Following his loan to Frolunda, he rejoined the Griffins down the stretch again. Even when injuries and suspensions created openings in the playoffs, where the team fell in the first round, Ehn didn’t get a chance to play due to contracting mono.
Listed at 6-foot-3 and 181 pounds, Ehn’s frame is enticing for a Red Wings team that has continued to add size in recent drafts, and with enough talent around him, his offense should continue to progress to make him a real two-way threat.
Ehn is coming off of a career-year with Frolunda, scoring seven goals and 17 points in 50 games, bringing his totals to 32 points (11 goals, 21 assists) in 147 SHL games. He’s added a goal and three points in 46 postseason games and was a member of Frolunda’s championship team in 2015-16.
His chances at a roster spot with Detroit in the fall are slim to none, but he remains a decent prospect and should be a stable center for the Griffins as his offensive game continues to develop.
Rachel Anderson: Axel Holmstrom
Axel Holmstrom is an unsung hero of the center lane and lives up to his name, though there’s no relation. Much like Tomas Holmstrom, the name Wings fans remember, Axel plays with grit and ferocity. Holmstrom is as heavy as some of the taller guys currently with the Griffins, at 218 pounds while standing 6-foot-1.
In 66 games, Holmstrom earned 26 points during the 2017-18 season. Most of those points (19) were assists, as Holmstrom was able to control the front of the net and dish out passes from in tight. His size gives him the advantage of having a powerful stance anywhere on the ice and the ability to push through defensive lines.

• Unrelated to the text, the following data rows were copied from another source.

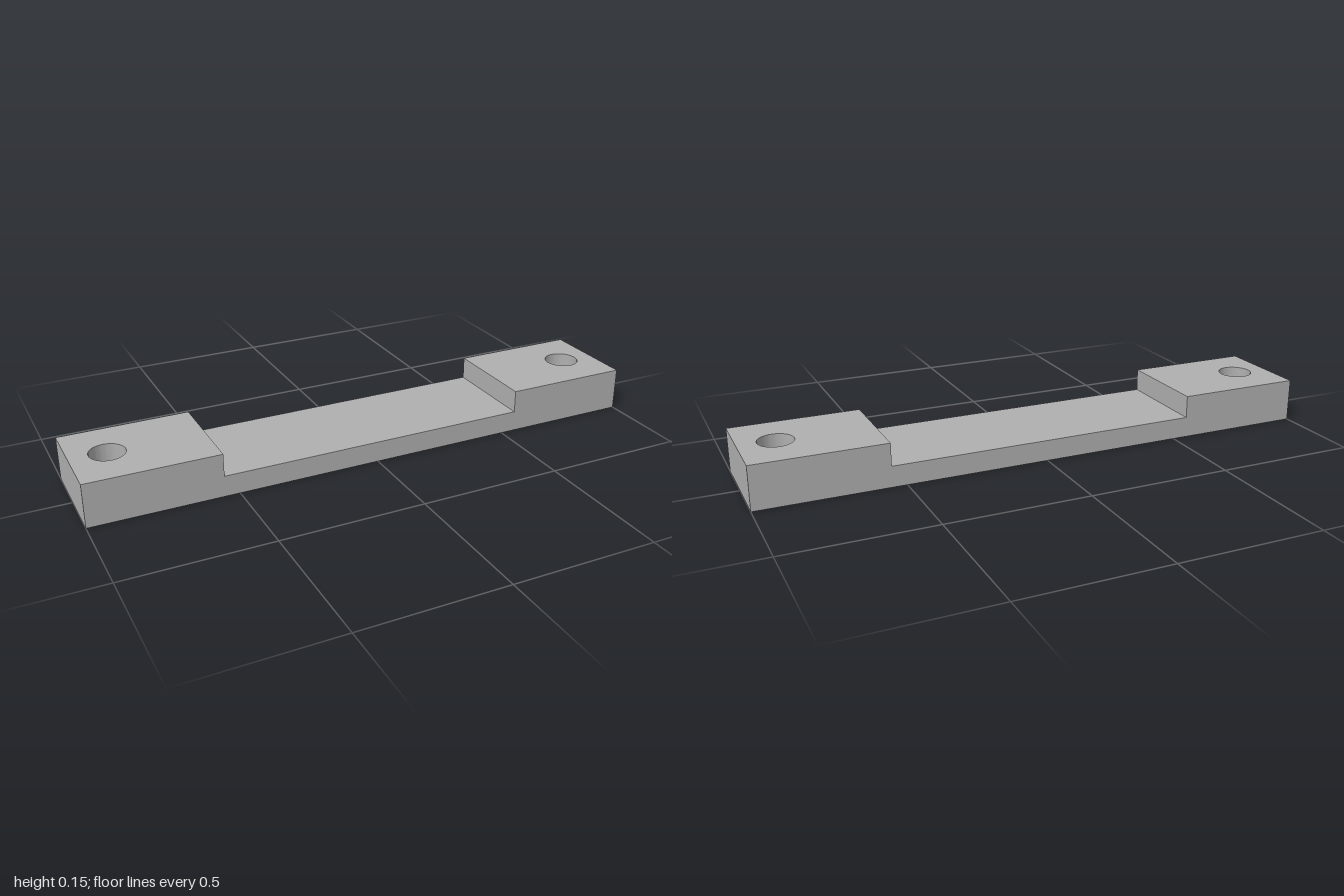
import * as THREE from 'three';
import { toCreasedNormals } from 'three/addons/utils/BufferGeometryUtils.js';

const HALF_LENGTH = 1, DEPTH = 0.352;
const BLOCK_INNER = 0.55, BLOCK_HEIGHT = 0.152, WEB_HEIGHT = 0.073;
const HOLE_X = 0.875, HOLE_RADIUS = 0.06;

// Raised end block with a vertical through hole
function createEndBlock(side, material) {
  const x0 = Math.min(side * BLOCK_INNER, side * HALF_LENGTH);
  const x1 = Math.max(side * BLOCK_INNER, side * HALF_LENGTH);
  const z = DEPTH / 2;
  const outline = new THREE.Shape([
    new THREE.Vector2(x0, -z), new THREE.Vector2(x1, -z),
    new THREE.Vector2(x1, z), new THREE.Vector2(x0, z),
  ]);
  const hole = new THREE.Path();
  hole.absarc(side * HOLE_X, 0, HOLE_RADIUS, 0, Math.PI * 2, true);
  outline.holes.push(hole);

  const geometry = new THREE.ExtrudeGeometry(outline, {
    depth: BLOCK_HEIGHT, bevelEnabled: false, curveSegments: 48,
  });
  geometry.rotateX(-Math.PI / 2);
  return new THREE.Mesh(toCreasedNormals(geometry, 0.6), material);
}

export function createModel() {
  const model = new THREE.Group();
  model.name = 'mountingBar';

  const grey = new THREE.MeshStandardMaterial({ color: 0xb0b0b0 });
  grey.name = 'grey';

  // Thin bar joining the two blocks
  const web = new THREE.Mesh(
    new THREE.BoxGeometry(BLOCK_INNER * 2, WEB_HEIGHT, DEPTH), grey);
  web.position.y = WEB_HEIGHT / 2;
  web.name = 'centreBar';
  model.add(web);

  // Mirrored end blocks
  for (const side of [-1, 1]) {
    const block = createEndBlock(side, grey);
    block.name = side > 0 ? 'leftEndBlock' : 'rightEndBlock';
    model.add(block);
  }
  return model;
}
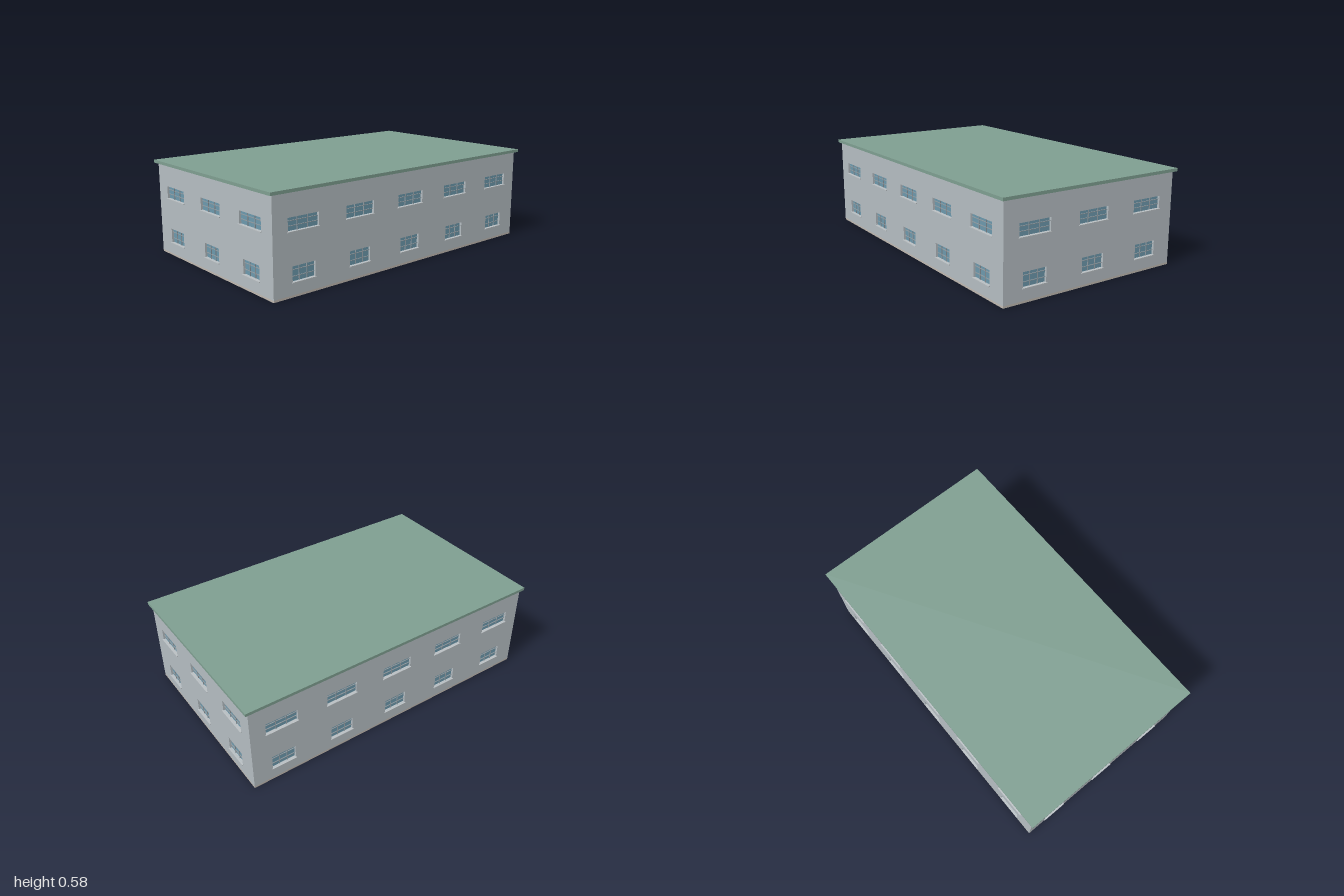
import * as THREE from 'three';

const W = 1.96, D = 1.18, BASE = 0.012, TOP = 0.56, T = 0.03;
const mat = (color) => new THREE.MeshStandardMaterial({ color });
const wallMat = mat(0xb4bcc1), roofMat = mat(0x7e9e90), glassMat = mat(0x6c98ac);
const barMat = mat(0x8d989e), sillMat = mat(0xb9bfc2), slabMat = mat(0xbfb8b0);

// Window rows: width, bottom, top and heights of the horizontal bars
const ROWS = [
  { w: 0.15, y0: 0.083, y1: 0.168, bars: [0.11, 0.146] },
  { w: 0.2, y0: 0.355, y1: 0.428, bars: [0.381, 0.408] },
];

function box(name, material, w, h, d, x, y, z) {
  const mesh = new THREE.Mesh(new THREE.BoxGeometry(w, h, d), material);
  mesh.name = name;
  mesh.position.set(x, y, z);
  return mesh;
}

// Window set back in the wall; the wall's outer face lies at z = 0
function makeWindow(row, x) {
  const g = new THREE.Group();
  g.name = 'window';
  g.position.x = x;
  const h = row.y1 - row.y0, cy = (row.y0 + row.y1) / 2;
  g.add(box('glass', glassMat, row.w, h, 0.006, 0, cy, -0.016));
  for (const s of [-1, 1]) {
    g.add(box('verticalBar', barMat, 0.003, h, 0.006, s * row.w / 6, cy, -0.011));
  }
  for (const y of row.bars) {
    g.add(box('horizontalBar', barMat, row.w, 0.003, 0.006, 0, y, -0.0105));
  }
  g.add(box('sill', sillMat, row.w + 0.008, 0.005, 0.022, 0, row.y0 - 0.0025, -0.004));
  return g;
}

// Wall panel with window openings, outer face at z = 0
function makeWall(name, width, count, spacing) {
  const g = new THREE.Group();
  g.name = name;
  const rect = (path, x0, y0, x1, y1) =>
    path.moveTo(x0, y0).lineTo(x1, y0).lineTo(x1, y1).lineTo(x0, y1).lineTo(x0, y0);
  const shape = rect(new THREE.Shape(), -width / 2, BASE, width / 2, TOP);
  for (const row of ROWS) {
    for (let i = 0; i < count; i++) {
      const x = (i - (count - 1) / 2) * spacing;
      shape.holes.push(rect(new THREE.Path(), x - row.w / 2, row.y0, x + row.w / 2, row.y1));
      g.add(makeWindow(row, x));
    }
  }
  const geo = new THREE.ExtrudeGeometry(shape, { depth: T, bevelEnabled: false });
  geo.translate(0, 0, -T);
  const panel = new THREE.Mesh(geo, wallMat);
  panel.name = 'wallPanel';
  g.add(panel);
  return g;
}

export function createModel() {
  const building = new THREE.Group();
  building.name = 'building';

  // Floor slab and overhanging flat roof
  building.add(box('floorSlab', slabMat, W, BASE, D, 0, BASE / 2, 0));
  building.add(box('roof', roofMat, 2, 0.018, 1.215, 0, TOP + 0.009, 0));

  // Four walls: long ones at front and back, short ones between them
  const sides = ['frontWall', 'leftWall', 'backWall', 'rightWall'];
  sides.forEach((name, i) => {
    const long = i % 2 === 0;
    const wall = long ? makeWall(name, W, 5, 0.392) : makeWall(name, D - 2 * T, 3, 0.393);
    const angle = i * Math.PI / 2, r = (long ? D : W) / 2;
    wall.rotation.y = angle;
    wall.position.set(Math.sin(angle) * r, 0, Math.cos(angle) * r);
    building.add(wall);
  });
  return building;
}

Holmstrom has also shown maturity when moving the puck. He rarely dumps it in just for the sake of getting the puck off his stick, but is patient in waiting for the right opportunity,
“I think (my) decision-making is better than it was in the beginning,” Holmstrom told Griffins media in a pregame interview.
On top of his improvements with on-ice decisions, off the ice, Holmstrom shows a youthful resilience. Having a bout of injuries to recover from after being drafted by the Wings 196th overall in the 2014 NHL Draft, Holmstrom bounced back and established himself as a dependable center. He’s not as fast as he could be, but with his work ethic, the offseason training time will prove to be a fruitful time in that regard. Given one more season to hone in on his skating a bit more, Axel could prove to be just as strong as his predecessor.